◆ **TASK**:
The records below are split into lines. How many of those lines contain the string "range"? Reply with the number only.

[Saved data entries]
#####

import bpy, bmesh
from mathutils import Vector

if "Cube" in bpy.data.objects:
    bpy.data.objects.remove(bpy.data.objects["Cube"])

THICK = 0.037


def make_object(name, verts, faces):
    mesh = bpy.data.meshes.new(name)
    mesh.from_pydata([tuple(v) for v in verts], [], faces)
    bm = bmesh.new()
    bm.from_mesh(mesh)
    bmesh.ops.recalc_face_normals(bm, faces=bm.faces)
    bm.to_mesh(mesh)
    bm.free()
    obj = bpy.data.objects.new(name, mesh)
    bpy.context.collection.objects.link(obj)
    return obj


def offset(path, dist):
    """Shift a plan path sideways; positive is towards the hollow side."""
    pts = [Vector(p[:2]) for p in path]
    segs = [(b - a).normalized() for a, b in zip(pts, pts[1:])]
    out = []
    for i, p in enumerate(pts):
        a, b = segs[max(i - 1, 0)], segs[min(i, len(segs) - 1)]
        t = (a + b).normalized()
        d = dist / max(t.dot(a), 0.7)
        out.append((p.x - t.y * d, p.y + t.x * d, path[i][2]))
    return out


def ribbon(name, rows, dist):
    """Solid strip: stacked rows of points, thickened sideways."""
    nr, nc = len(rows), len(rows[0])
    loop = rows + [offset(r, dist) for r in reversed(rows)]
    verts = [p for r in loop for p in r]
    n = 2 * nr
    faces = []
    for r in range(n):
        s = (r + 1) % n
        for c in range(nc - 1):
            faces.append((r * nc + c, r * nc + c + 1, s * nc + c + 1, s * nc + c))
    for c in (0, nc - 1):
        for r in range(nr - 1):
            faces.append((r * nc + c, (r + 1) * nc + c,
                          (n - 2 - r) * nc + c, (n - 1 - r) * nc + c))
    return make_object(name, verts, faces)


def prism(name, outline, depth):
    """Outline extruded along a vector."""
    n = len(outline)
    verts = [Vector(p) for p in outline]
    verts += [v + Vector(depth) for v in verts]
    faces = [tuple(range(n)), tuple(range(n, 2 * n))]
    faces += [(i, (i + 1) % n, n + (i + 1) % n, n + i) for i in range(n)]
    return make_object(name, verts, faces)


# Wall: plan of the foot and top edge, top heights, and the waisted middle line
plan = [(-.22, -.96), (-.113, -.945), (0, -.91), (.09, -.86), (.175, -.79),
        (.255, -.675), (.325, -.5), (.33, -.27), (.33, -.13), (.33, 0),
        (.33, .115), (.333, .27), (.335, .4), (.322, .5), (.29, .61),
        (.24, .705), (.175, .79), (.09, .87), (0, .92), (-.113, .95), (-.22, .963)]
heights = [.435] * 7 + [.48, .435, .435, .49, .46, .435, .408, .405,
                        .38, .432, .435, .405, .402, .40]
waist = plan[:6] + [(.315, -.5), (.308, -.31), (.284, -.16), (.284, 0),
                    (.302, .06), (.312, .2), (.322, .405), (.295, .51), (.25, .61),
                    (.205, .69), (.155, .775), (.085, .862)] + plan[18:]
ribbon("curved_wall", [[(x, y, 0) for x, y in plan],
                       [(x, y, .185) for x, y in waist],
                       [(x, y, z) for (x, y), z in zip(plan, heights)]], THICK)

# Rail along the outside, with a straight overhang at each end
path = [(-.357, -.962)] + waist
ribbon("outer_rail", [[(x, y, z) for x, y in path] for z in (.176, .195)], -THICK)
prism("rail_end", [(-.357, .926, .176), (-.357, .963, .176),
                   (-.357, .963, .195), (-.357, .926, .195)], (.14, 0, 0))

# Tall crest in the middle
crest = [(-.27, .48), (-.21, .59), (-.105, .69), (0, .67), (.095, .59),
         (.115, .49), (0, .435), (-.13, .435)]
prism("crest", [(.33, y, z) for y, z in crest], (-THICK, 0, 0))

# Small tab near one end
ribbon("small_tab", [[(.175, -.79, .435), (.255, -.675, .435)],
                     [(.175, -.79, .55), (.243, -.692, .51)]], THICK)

#####

◆ **EXERCISE ANSWER**:
5